Prior to the internships, small farms exchanged informal on-farm education for stipend or volunteer labor. This put both farms and workers at risk because of the lack of insurance to protect against injury.
Under this project, interns have workers’ compensation protection along with the opportunity for a valuable education and hands-on experience in farming activities.
“We want to ensure a quality learning experience for participants while making it easy for farms to take part,” said Elizabeth Smith, L&I assistant director of Fraud Prevention & Labor Standards. “This is an innovative program and we’re trying to help farm groups and others get the word out about it.”
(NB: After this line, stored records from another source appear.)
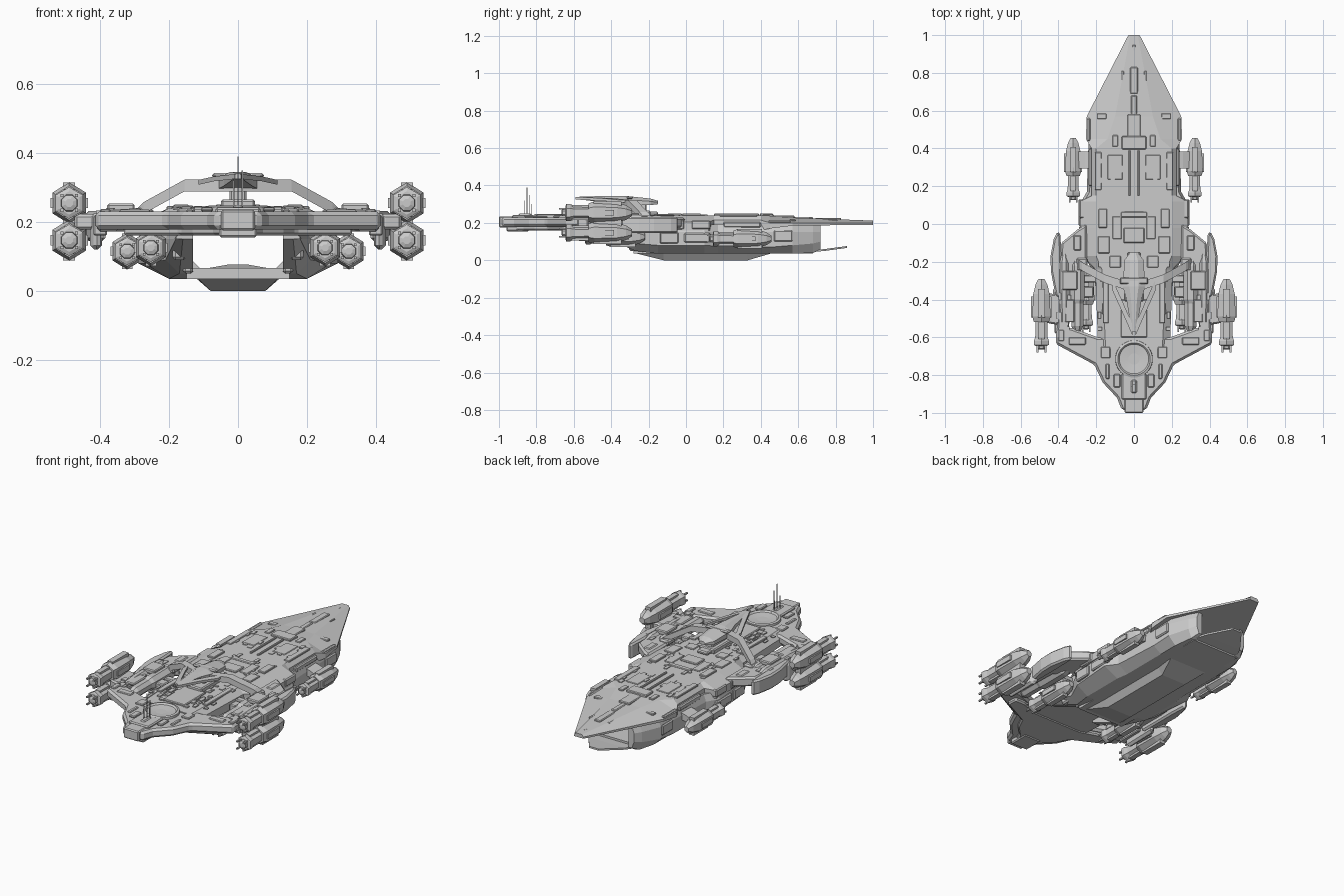
import bpy, bmesh, math, random
random.seed(7)


def finish(name, bm, mirror=False, bevel=0.0):
    bmesh.ops.recalc_face_normals(bm, faces=bm.faces)
    me = bpy.data.meshes.new(name)
    bm.to_mesh(me)
    bm.free()
    ob = bpy.data.objects.new(name, me)
    bpy.context.collection.objects.link(ob)
    if bevel:
        m = ob.modifiers.new("Bevel", 'BEVEL')
        m.width, m.segments, m.limit_method = bevel, 1, 'ANGLE'
    if mirror:
        m = ob.modifiers.new("Mirror", 'MIRROR')
        m.use_mirror_merge = False
    return ob


def add_loft(bm, rings):
    vs = [[bm.verts.new(p) for p in r] for r in rings]
    n = len(rings[0])
    for a, b in zip(vs, vs[1:]):
        for i in range(n):
            j = (i + 1) % n
            bm.faces.new((a[i], a[j], b[j], b[i]))
    bm.faces.new(vs[0])
    bm.faces.new(vs[-1])


def loft(name, rings, **kw):
    bm = bmesh.new()
    add_loft(bm, rings)
    return finish(name, bm, **kw)


def prism(name, pts, z0, z1, **kw):
    return loft(name, [[(x, y, z) for x, y in pts] for z in (z0, z1)], **kw)


def add_box(bm, c, s):
    (x, y, z), (a, b, h) = c, [v / 2 for v in s]
    add_loft(bm, [[(x - a, y - b, k), (x + a, y - b, k), (x + a, y + b, k), (x - a, y + b, k)]
                  for k in (z - h, z + h)])


def boxes(name, items, **kw):
    bm = bmesh.new()
    for c, s in items:
        add_box(bm, c, s)
    return finish(name, bm, **kw)


def beam(name, pts, w, h, **kw):
    # rectangular bar following a path; width is taken along y, height along z
    return loft(name, [[(x, y - w / 2, z - h / 2), (x, y + w / 2, z - h / 2),
                        (x, y + w / 2, z + h / 2), (x, y - w / 2, z + h / 2)] for x, y, z in pts], **kw)


def add_turned(bm, x, z, prof, n=6, sx=1.0, sz=1.0):
    add_loft(bm, [[(x + r * sx * math.cos(2 * math.pi * (i + .5) / n), y,
                    z + r * sz * math.sin(2 * math.pi * (i + .5) / n)) for i in range(n)] for y, r in prof])


# main deck: upper hull slab tapering to the pointed bow
deck = [(1, .03, .02, .19, .2, .212), (.57, .25, .1, .185, .2, .228), (.45, .255, .14, .17, .2, .238),
        (.40, .225, .2, .16, .215, .24), (.15, .225, .2, .16, .215, .24), (.12, .285, .2, .16, .205, .24),
        (-.02, .285, .2, .16, .205, .24), (-.17, .27, .2, .16, .205, .24), (-.24, .205, .17, .16, .21, .24),
        (-.66, .19, .15, .165, .21, .236)]
loft("main_deck", [[(-w, y, zb), (w, y, zb), (w, y, zm), (t, y, zt), (-t, y, zt), (-w, y, zm)]
                   for y, w, t, zb, zm, zt in deck])

# hull side walls either side of the open hangar: y, outer x, lower x, bottom z, chine z
side = [(-.5, .18, .16, .15, .16), (-.27, .21, .17, .05, .09), (-.15, .27, .2, .035, .08),
        (.1, .29, .2, .035, .08), (.17, .25, .19, .035, .075), (.45, .24, .19, .035, .07),
        (.57, .235, .19, .035, .08), (.68, .19, .17, .04, .09), (.72, .165, .15, .06, .1)]
loft("hull_side", [[(.13, y, .185), (.13, y, zb), (lx, y, zb), (ox, y, zc), (ox, y, .15), (ox - .015, y, .19)]
                   for y, ox, lx, zb, zc in side], mirror=True)

# hangar floor with chamfered corners, loading ramp and keel
boxes("hangar_floor", [((0, .2, .0505), (.3, .96, .031))])
loft("floor_chamfer", [[(.135, y, .06), (.105, y, .06), (.135, y, .09)] for y in (-.27, .68)], mirror=True)
loft("bow_ramp", [[(-w, y, z), (w, y, z), (w, y, z + .01), (-w, y, z + .01)]
                  for y, w, z in [(.66, .155, .042), (.74, .12, .05), (.86, .03, .066)]])
loft("keel", [[(-b, y, zb), (b, y, zb), (t, y, .045), (-t, y, .045)] for y, b, t, zb in
              [(-.28, .12, .13, .04), (-.12, .08, .115, 0), (.33, .08, .115, 0), (.45, .12, .13, .035)]])
boxes("belly_hatch", [((0, .12, .001), (.09, .12, .002)), ((0, -.02, .002), (.05, .06, .002))])
boxes("hangar_door_frame", [((.145, -.28, .11), (.03, .05, .12)), ((.17, -.33, .13), (.04, .1, .08)),
                            ((.145, .66, .11), (.03, .06, .12))], mirror=True, bevel=.008)

# side hull armour and bays
boxes("side_armour", [((.285, .06, .12), (.02, .14, .05)), ((.275, -.09, .12), (.03, .1, .06)),
                      ((.24, .52, .13), (.015, .1, .06)), ((.255, .08, .19), (.07, .1, .045)),
                      ((.255, -.06, .19), (.07, .1, .05)), ((.24, .5, .205), (.02, .12, .015)),
                      ((.225, .3, .19), (.03, .2, .03))], mirror=True, bevel=.006)

# stern platform with swept arms to the outer booms
half = [(.19, -.6), (.33, -.55), (.41, -.55), (.415, -.635), (.21, -.745), (.165, -.84),
        (.09, -.92), (.065, -.985)]
full = half + [(-x, y) for x, y in reversed(half)]
prism("stern_platform", full, .178, .23, bevel=.012)
prism("stern_underside", [(x * .8, -.72 + (y + .72) * .75) for x, y in full], .16, .19, bevel=.008)
boxes("stern_tail", [((0, -.95, .205), (.1, .1, .06)), ((0, -.86, .215), (.13, .14, .055)),
                     ((0, -.86, .243), (.03, .07, .012)), ((0, -.9, .17), (.11, .12, .03))], bevel=.008)
boxes("stern_details", [((.09, -.83, .236), (.035, .07, .012)), ((.15, -.68, .233), (.05, .06, .012)),
                        ((.3, -.62, .231), (.09, .04, .01)), ((.385, -.59, .232), (.03, .06, .012)),
                        ((.14, -.78, .232), (.02, .08, .01))], mirror=True, bevel=.004)

# round landing dish on the stern
bm = bmesh.new()
prof = [(.1, .222), (.098, .243), (.086, .247), (.078, .238), (.03, .234)]
add_loft(bm, [[(r * math.cos(a * math.pi / 20), -.715 + r * math.sin(a * math.pi / 20), z) for a in range(40)]
              for r, z in prof])
finish("landing_dish", bm)

# antenna masts
bm = bmesh.new()
for x, y, top in [(0, -.85, .39), (.012, -.838, .35), (-.012, -.862, .32), (0, -.825, .3)]:
    add_box(bm, (x, y, (top + .23) / 2), (.004, .004, top - .23))
finish("antenna_masts", bm)

# outer booms, shoulder blades and inner engine housings
prism("outer_boom", [(.25, 0), (.3, -.03), (.385, -.1), (.4, -.3), (.41, -.6), (.345, -.6),
                     (.335, -.27), (.25, -.19)], .172, .228, mirror=True, bevel=.01)
prism("shoulder_blade", [(.39, -.05), (.405, -.04), (.425, -.08), (.442, -.17), (.44, -.25), (.415, -.38),
                         (.385, -.4), (.385, -.15)], .145, .232, mirror=True, bevel=.01)
bm = bmesh.new()
add_turned(bm, .3, .2, [(-.18, .025), (-.22, .042), (-.4, .042), (-.42, .034), (-.54, .034), (-.57, .02)], 8)
add_turned(bm, .37, .215, [(-.16, .015), (-.2, .028), (-.42, .028), (-.52, .02)], 8)
finish("boom_engine", bm, mirror=True)
boxes("boom_details", [((.34, -.3, .24), (.08, .1, .026)), ((.34, -.46, .23), (.05, .12, .016)),
                       ((.4, -.5, .19), (.04, .16, .06)), ((.3, -.1, .228), (.04, .08, .01)),
                       ((.26, -.36, .19), (.09, .06, .04)), ((.23, -.29, .19), (.12, .04, .03))],
      mirror=True, bevel=.006)

# pylons carrying the pods
beam("stern_pod_pylon", [(.39, -.45, .205), (.43, -.45, .2), (.475, -.44, .2)], .16, .045,
     mirror=True, bevel=.008)
loft("pod_bracket", [[(x, y, z) for x, y in [(.4, -.55), (.43, -.53), (.43, -.34), (.395, -.32)]]
                     for z in (.12, .225)], mirror=True, bevel=.012)
beam("bow_pod_pylon", [(.21, .34, .15), (.26, .34, .14), (.31, .34, .12)], .09, .04, mirror=True)


def pod(name, x, z, y, s):
    # engine pod: body, collar, narrow tail, nozzle prongs and armour strips
    bm = bmesh.new()
    P = lambda pr: [(y + a * s, r * s) for a, r in pr]
    add_turned(bm, x, z, P([(.2, .018), (.17, .036), (.12, .05), (0, .056), (-.03, .046)]), 6, 1, 1.08)
    add_turned(bm, x, z, P([(0, .036), (-.11, .038), (-.13, .046), (-.15, .046), (-.155, .034)]), 6)
    add_turned(bm, x, z, P([(-.14, .028), (-.17, .024), (-.175, .012)]), 8)
    for i in range(4):
        a = math.pi / 4 + i * math.pi / 2
        add_box(bm, (x + .03 * s * math.cos(a), y - .155 * s, z + .03 * s * math.sin(a)),
                (.009 * s, .07 * s, .009 * s))
    add_box(bm, (x, y + .07 * s, z), (.035 * s, .15 * s, .118 * s))
    add_box(bm, (x, y + .05 * s, z), (.108 * s, .11 * s, .03 * s))
    add_box(bm, (x, y - .07 * s, z), (.03 * s, .1 * s, .08 * s))
    finish(name, bm, mirror=True)


pod("stern_pod_upper", .49, .255, -.49, 1)
pod("stern_pod_lower", .49, .147, -.49, 1)
pod("bow_pod", .322, .115, .28, .88)
pod("inner_boom_pod", .253, .125, -.4, .9)

# raised command bridge on an arch over the deck
loft("bridge_hull", [[(-w, y, z0), (w, y, z0), (w, y, zm), (w * .4, y, z1), (-w * .4, y, z1), (-w, y, zm)]
                     for y, w, z0, zm, z1 in [(-.15, .02, .3, .31, .318), (-.19, .05, .295, .315, .33),
                                              (-.33, .06, .295, .325, .345), (-.4, .04, .305, .33, .345),
                                              (-.57, .012, .325, .335, .34)]])
boxes("bridge_pylon", [((0, -.28, .27), (.05, .14, .07)), ((0, -.3, .25), (.1, .22, .03)),
                       ((0, -.2, .25), (.07, .1, .02)), ((0, -.3, .335), (.15, .035, .014))], bevel=.006)
beam("bridge_arch", [(0, -.34, .306), (.155, -.29, .306), (.275, -.225, .24), (.295, -.21, .22)],
     .045, .034, mirror=True)
beam("bridge_brace", [(.115, -.32, .315), (.07, -.42, .325), (.008, -.56, .332)], .06, .014, mirror=True)
boxes("arch_foot", [((.275, -.215, .225), (.06, .07, .03))], mirror=True, bevel=.008)

# deck fittings: spine rails, intake, hatches, launch bays
boxes("deck_spine", [((0, .43, .236), (.13, .07, .03)), ((0, .52, .228), (.07, .12, .022)),
                     ((0, .76, .216), (.04, .14, .022)), ((0, .62, .22), (.03, .12, .022)),
                     ((0, -.06, .243), (.11, .08, .012)), ((0, .05, .242), (.14, .03, .008)),
                     ((0, -.5, .24), (.14, .2, .014)), ((0, .9, .208), (.02, .1, .014))], bevel=.005)
boxes("deck_fittings", [((.024, .27, .243), (.012, .24, .012)), ((.165, .03, .243), (.045, .1, .014)),
                        ((.16, -.11, .243), (.06, .09, .01)), ((.19, .28, .24), (.035, .2, .012)),
                        ((.1, .3, .242), (.08, .13, .006)), ((.09, -.02, .242), (.05, .12, .007)),
                        ((.06, .76, .213), (.015, .1, .016)), ((.1, .44, .238), (.03, .06, .014)),
                        ((.17, .57, .215), (.05, .03, .012)), ((.15, -.4, .24), (.03, .25, .012)),
                        ((.1, -.2, .242), (.06, .06, .008))], mirror=True, bevel=.004)

# small plating scattered over deck and booms
bm = bmesh.new()
for _ in range(60):
    add_box(bm, (random.uniform(.05, .185), random.uniform(-.6, .39), .24),
            (random.uniform(.008, .025), random.uniform(.01, .04), random.uniform(.004, .01)))
for _ in range(14):
    add_box(bm, (random.uniform(.34, .4), random.uniform(-.58, -.15), .229),
            (random.uniform(.01, .03), random.uniform(.02, .05), random.uniform(.006, .012)))
finish("deck_plating", bm, mirror=True)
The project is based on the success of a 2010-11 pilot project in Skagit and San Juan counties. The effort has been extended through December 2017 and now includes 16 counties: Chelan, Grant, Island, Jefferson, King, Kitsap, Kittitas, Lincoln, Pierce, San Juan, Skagit, Snohomish, Spokane, Thurston, Whatcom and Yakima.
Application information for these internships is available at: Washington Farm Bureau, 360-581-8153; Washington Sustainable Food & Farming Network, 360-336-9694; or Tilth Producers of Washington, 206-632-7506. Information is also available online at www.lni.wa.gov/FarmInternProject.
The single-page application asks for a description of the farm’s curriculum and expectations for interns, and information on gross sales. Farms must open a workers’ compensation account and complete a separate agreement with the intern.
Small farms with annual sales of less than $250,000 per year are eligible to enroll. Although exempt from minimum wage laws, the farms must have workers’ compensation coverage and follow all applicable safety and health laws. Farms must provide formal, curriculum-based instruction in growing practices. Each farm may enroll up to three interns per year.